(Dataset entries)
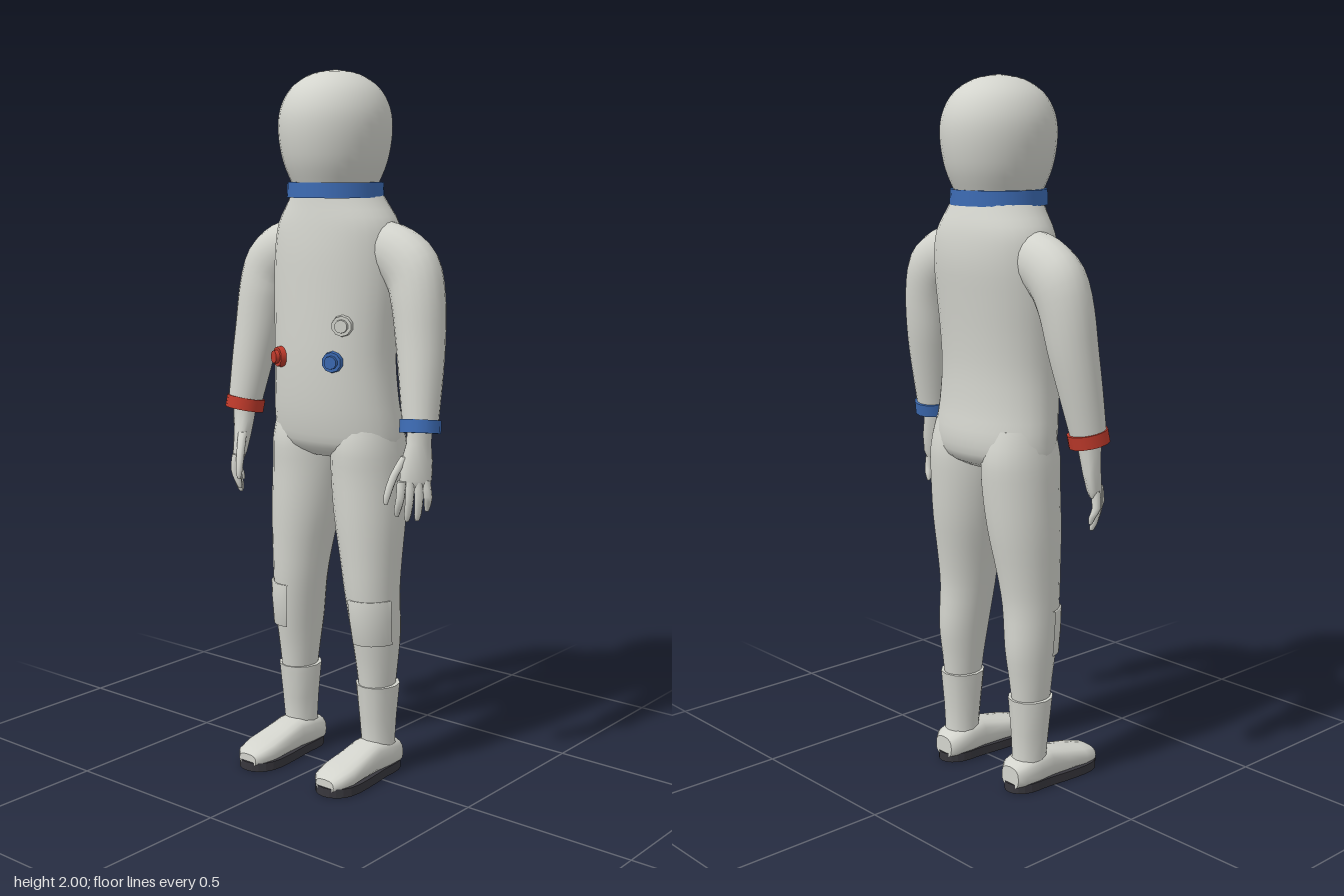
import * as THREE from 'three';

const mat = (name, color) => {
  const m = new THREE.MeshStandardMaterial({ color });
  m.name = name;
  return m;
};

// Adds in-between rows to a short list of cross-section numbers.
function smooth(rows, k = 3) {
  const out = [];
  const n = rows.length;
  for (let i = 0; i < n - 1; i++) {
    const p = [rows[Math.max(i - 1, 0)], rows[i], rows[i + 1], rows[Math.min(i + 2, n - 1)]];
    for (let s = 0; s < k; s++) {
      const t = s / k;
      out.push(p[1].map((b, j) => {
        const a = p[0][j], c = p[2][j], d = p[3][j];
        return b + 0.5 * t * (c - a + t * (2 * a - 5 * b + 4 * c - d + t * (3 * (b - c) + d - a)));
      }));
    }
  }
  out.push(rows[n - 1]);
  return out;
}

// Skins rings {c, u, v} that advance along u x v. side = -1 mirrors in x.
function loft(rings, { n = 20, side = 1, power = 1, arc = null } = {}) {
  const pos = [], idx = [];
  const tri = (a, b, c) => (side > 0 ? idx.push(a, b, c) : idx.push(a, c, b));
  const bend = (q) => Math.sign(q) * Math.abs(q) ** power;
  const cols = arc ? n + 1 : n;
  const addRing = ({ c, u, v }) => {
    const first = pos.length / 3;
    for (let j = 0; j < cols; j++) {
      const th = arc ? arc[0] + (arc[1] - arc[0]) * j / n : j / n * Math.PI * 2;
      const p = [0, 1, 2].map((k) => c[k] + u[k] * bend(Math.cos(th)) + v[k] * bend(Math.sin(th)));
      pos.push(p[0] * side, p[1], p[2]);
    }
    return first;
  };
  const starts = rings.map(addRing);
  for (let i = 0; i < rings.length - 1; i++) {
    for (let j = 0; j < n; j++) {
      const k = arc ? j + 1 : (j + 1) % n;
      const a = starts[i] + j, b = starts[i] + k, c = starts[i + 1] + j, d = starts[i + 1] + k;
      tri(a, b, c);
      tri(b, d, c);
    }
  }
  if (!arc) {
    [rings[0], rings[rings.length - 1]].forEach((r, end) => {
      const f = addRing(r), m = pos.length / 3;
      pos.push(r.c[0] * side, r.c[1], r.c[2]);
      for (let j = 0; j < n; j++) {
        const a = f + j, b = f + (j + 1) % n;
        if (end) tri(m, a, b); else tri(m, b, a);
      }
    });
  }
  const g = new THREE.BufferGeometry();
  g.setAttribute('position', new THREE.Float32BufferAttribute(pos, 3));
  g.setIndex(idx);
  g.computeVertexNormals();
  return g;
}

// Level ring with half-width a and half-depth b
const level = ([x, y, z, a, b]) => ({ c: [x, y, z], u: [a, 0, 0], v: [0, 0, b] });

export function createModel() {
  const model = new THREE.Group();
  const suit = mat('suit grey', 0xd3d4cd);
  const blue = mat('trim blue', 0x3c6ab2);
  const red = mat('trim red', 0xbf3a2b);
  const dark = mat('sole dark', 0x38373d);
  const add = (name, geo, material, parent = model) => {
    const m = new THREE.Mesh(geo, material);
    m.name = name;
    parent.add(m);
    return m;
  };

  // Torso: y, half-width, front z, back z
  const torso = [
    [1.69, 0.115, 0.08, -0.15], [1.64, 0.148, 0.085, -0.168], [1.58, 0.188, 0.093, -0.185],
    [1.5, 0.2, 0.1, -0.19], [1.4, 0.2, 0.103, -0.18], [1.3, 0.195, 0.105, -0.17],
    [1.2, 0.193, 0.105, -0.165], [1.1, 0.2, 0.1, -0.17], [1.02, 0.207, 0.09, -0.18],
    [0.96, 0.198, 0.072, -0.168], [0.93, 0.12, 0.03, -0.12],
  ];
  add('torso', loft(smooth(torso).map(([y, a, f, b]) =>
    level([0, y, (f + b) / 2, a, (f - b) / 2])), { n: 32 }), suit);

  // Helmet and neck ring
  const dome = new THREE.SplineCurve([[0.112, 1.68], [0.14, 1.75], [0.153, 1.83], [0.147, 1.895],
    [0.118, 1.95], [0.065, 1.987], [0, 2]].map((p) => new THREE.Vector2(...p)));
  const points = dome.getPoints(24).map((p) => new THREE.Vector2(Math.max(p.x, 0), p.y));
  const helmet = add('helmet', new THREE.LatheGeometry(points, 32), suit);
  helmet.scale.z = 1.09;
  helmet.position.z = -0.032;
  const collar = add('neckRing', new THREE.CylinderGeometry(0.136, 0.138, 0.042, 28), blue);
  collar.scale.z = 0.97;
  collar.position.set(0, 1.674, -0.032);

  // Chest valves, set square to the torso surface
  [['redValve', -0.1, 1.21, red], ['blueValve', 0.09, 1.21, blue], ['greyValve', 0.115, 1.31, suit]]
    .forEach(([name, x, y, m]) => {
      const valve = new THREE.Group();
      valve.name = name;
      const a = 0.194, b = 0.135;
      const z = b * Math.sqrt(1 - (x / a) ** 2);
      valve.position.set(x, y, z - 0.03);
      valve.rotation.y = Math.atan2(x / a ** 2, z / b ** 2);
      model.add(valve);
      [['base', 0.031, 0.02, 0.004], ['knob', 0.02, 0.022, 0.014]].forEach(([part, r, h, d]) => {
        const c = add(part, new THREE.CylinderGeometry(r * 0.9, r, h, 10), m, valve);
        c.rotation.x = Math.PI / 2;
        c.position.z = d;
      });
    });

  for (const side of [1, -1]) {
    const label = side > 0 ? 'left' : 'right';

    // Arm: x, y, z, half-width, half-depth, ring tilt in degrees
    const arm = [
      [0.13, 1.52, -0.05, 0.08, 0.07, 72], [0.2, 1.5, -0.052, 0.082, 0.07, 62],
      [0.255, 1.455, -0.052, 0.085, 0.072, 40], [0.28, 1.38, -0.045, 0.077, 0.072, 13],
      [0.295, 1.28, -0.036, 0.07, 0.068, 8], [0.308, 1.18, -0.022, 0.062, 0.061, 6],
      [0.322, 1.05, -0.002, 0.05, 0.05, 6],
    ];
    add(label + 'Arm', loft(smooth(arm).map(([x, y, z, a, b, deg]) => {
      const t = deg * Math.PI / 180;
      return { c: [x, y, z], u: [a * Math.cos(t), a * Math.sin(t), 0], v: [0, 0, b] };
    }), { side }), suit);

    // Wrist ring
    const cuff = add(label + 'WristRing', new THREE.CylinderGeometry(0.057, 0.057, 0.036, 14),
      side > 0 ? blue : red);
    cuff.position.set(0.322 * side, 1.044, -0.002);
    cuff.rotation.set(-0.17, 0, 0.09 * side);

    // Glove: palm turned half forward, four fingers and a thumb
    const glove = new THREE.Group();
    glove.name = label + 'Glove';
    model.add(glove);
    const palm = [[0.322, 1.04, 0, 0.036, 0.034], [0.322, 1, 0.004, 0.035, 0.031],
      [0.322, 0.95, 0.012, 0.045, 0.026], [0.325, 0.9, 0.02, 0.046, 0.021], [0.325, 0.882, 0.022, 0.04, 0.014]];
    add('palm', loft(palm.map(([x, y, z, w, t]) =>
      ({ c: [x, y, z], u: [0.8 * t, 0, 0.6 * t], v: [-0.6 * w, 0, 0.8 * w] })), { n: 12, side }), suit, glove);
    const radii = [0.013, 0.012, 0.01, 0.005];
    const digit = (name, path) => {
      const rows = path.map((p, i) => [...p, radii[i], radii[i]]);
      add(name, loft(smooth(rows, 2).map(level), { n: 8, side }), suit, glove);
    };
    [[0.034, 0.8], [0.011, 0.785], [-0.012, 0.785], [-0.034, 0.81]].forEach(([w, tip], i) => {
      const at = (s, y, curl) => [0.325 - 0.6 * w * s - 0.8 * curl, y, 0.03 + 0.8 * w * s - 0.5 * curl];
      digit('finger' + (i + 1),
        [at(1, 0.9, 0), at(1.15, 0.855, -0.005), at(1.25, tip + 0.02, 0.006), at(1.25, tip, 0.012)]);
    });
    digit('thumb', [[0.3, 0.965, 0.035], [0.283, 0.915, 0.062], [0.273, 0.86, 0.08], [0.271, 0.835, 0.083]]);

    // Leg: x, y, z, half-width, half-depth
    const leg = [
      [0.105, 1.05, -0.05, 0.09, 0.1], [0.108, 0.97, -0.05, 0.101, 0.118], [0.11, 0.88, -0.05, 0.105, 0.115],
      [0.118, 0.76, -0.045, 0.1, 0.108], [0.128, 0.64, -0.038, 0.086, 0.095], [0.135, 0.54, -0.035, 0.076, 0.086],
      [0.143, 0.42, -0.043, 0.066, 0.08], [0.146, 0.32, -0.045, 0.056, 0.066], [0.147, 0.22, -0.045, 0.045, 0.055],
    ];
    add(label + 'Leg', loft(smooth(leg).map(level), { n: 24, side }), suit);

    // Knee patch wrapped round the outer front of the leg
    const patch = [[0.136, 0.53, -0.036, 0.074, 0.084], [0.136, 0.53, -0.036, 0.082, 0.092],
      [0.14, 0.47, -0.039, 0.078, 0.091], [0.144, 0.4, -0.043, 0.072, 0.086], [0.144, 0.4, -0.043, 0.062, 0.076]];
    add(label + 'KneePatch', loft(patch.map(level), { n: 10, side, arc: [0.2, 1.85] }), suit);

    // Boot shaft
    const shaft = [[0.147, 0.27, -0.047, 0.063, 0.067], [0.147, 0.25, -0.047, 0.061, 0.065],
      [0.147, 0.17, -0.048, 0.053, 0.058], [0.147, 0.1, -0.05, 0.048, 0.053], [0.147, 0.05, -0.05, 0.052, 0.06]];
    add(label + 'BootShaft', loft(shaft.map(level), { n: 12, side }), suit);

    // Foot: z, half-width, top y
    const foot = [[-0.125, 0.035, 0.075], [-0.105, 0.052, 0.09], [-0.05, 0.058, 0.106], [0, 0.054, 0.106],
      [0.06, 0.056, 0.09], [0.13, 0.06, 0.074], [0.175, 0.05, 0.062], [0.193, 0.032, 0.048]];
    add(label + 'Foot', loft(foot.map(([z, w, top]) => ({
      c: [0.146, (top + 0.012) / 2, z], u: [w, 0, 0], v: [0, (top - 0.012) / 2, 0],
    })), { n: 16, side, power: 0.75 }), suit);

    // Sole
    const outline = new THREE.Shape();
    outline.moveTo(-0.052, 0.06);
    outline.bezierCurveTo(-0.052, 0.155, 0.052, 0.155, 0.052, 0.06);
    outline.bezierCurveTo(0.05, 0.01, 0.064, -0.04, 0.065, -0.12);
    outline.bezierCurveTo(0.065, -0.226, -0.065, -0.226, -0.065, -0.12);
    outline.bezierCurveTo(-0.064, -0.04, -0.05, 0.01, -0.052, 0.06);
    const sole = add(label + 'Sole', new THREE.ExtrudeGeometry(outline,
      { depth: 0.026, bevelEnabled: false, curveSegments: 10 }), dark);
    sole.rotation.x = -Math.PI / 2;
    sole.position.x = 0.146 * side;
  }
  return model;
}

Task to complete:
Print again the lines of the entries above that fall between the line holding "const model = new THREE.Group();" and the line holding "for (const side", inclusive, exactly as they stand.

Your response:
  const model = new THREE.Group();
  const suit = mat('suit grey', 0xd3d4cd);
  const blue = mat('trim blue', 0x3c6ab2);
  const red = mat('trim red', 0xbf3a2b);
  const dark = mat('sole dark', 0x38373d);
  const add = (name, geo, material, parent = model) => {
    const m = new THREE.Mesh(geo, material);
    m.name = name;
    parent.add(m);
    return m;
  };

  // Torso: y, half-width, front z, back z
  const torso = [
    [1.69, 0.115, 0.08, -0.15], [1.64, 0.148, 0.085, -0.168], [1.58, 0.188, 0.093, -0.185],
    [1.5, 0.2, 0.1, -0.19], [1.4, 0.2, 0.103, -0.18], [1.3, 0.195, 0.105, -0.17],
    [1.2, 0.193, 0.105, -0.165], [1.1, 0.2, 0.1, -0.17], [1.02, 0.207, 0.09, -0.18],
    [0.96, 0.198, 0.072, -0.168], [0.93, 0.12, 0.03, -0.12],
  ];
  add('torso', loft(smooth(torso).map(([y, a, f, b]) =>
    level([0, y, (f + b) / 2, a, (f - b) / 2])), { n: 32 }), suit);

  // Helmet and neck ring
  const dome = new THREE.SplineCurve([[0.112, 1.68], [0.14, 1.75], [0.153, 1.83], [0.147, 1.895],
    [0.118, 1.95], [0.065, 1.987], [0, 2]].map((p) => new THREE.Vector2(...p)));
  const points = dome.getPoints(24).map((p) => new THREE.Vector2(Math.max(p.x, 0), p.y));
  const helmet = add('helmet', new THREE.LatheGeometry(points, 32), suit);
  helmet.scale.z = 1.09;
  helmet.position.z = -0.032;
  const collar = add('neckRing', new THREE.CylinderGeometry(0.136, 0.138, 0.042, 28), blue);
  collar.scale.z = 0.97;
  collar.position.set(0, 1.674, -0.032);

  // Chest valves, set square to the torso surface
  [['redValve', -0.1, 1.21, red], ['blueValve', 0.09, 1.21, blue], ['greyValve', 0.115, 1.31, suit]]
    .forEach(([name, x, y, m]) => {
      const valve = new THREE.Group();
      valve.name = name;
      const a = 0.194, b = 0.135;
      const z = b * Math.sqrt(1 - (x / a) ** 2);
      valve.position.set(x, y, z - 0.03);
      valve.rotation.y = Math.atan2(x / a ** 2, z / b ** 2);
      model.add(valve);
      [['base', 0.031, 0.02, 0.004], ['knob', 0.02, 0.022, 0.014]].forEach(([part, r, h, d]) => {
        const c = add(part, new THREE.CylinderGeometry(r * 0.9, r, h, 10), m, valve);
        c.rotation.x = Math.PI / 2;
        c.position.z = d;
      });
    });

  for (const side of [1, -1]) {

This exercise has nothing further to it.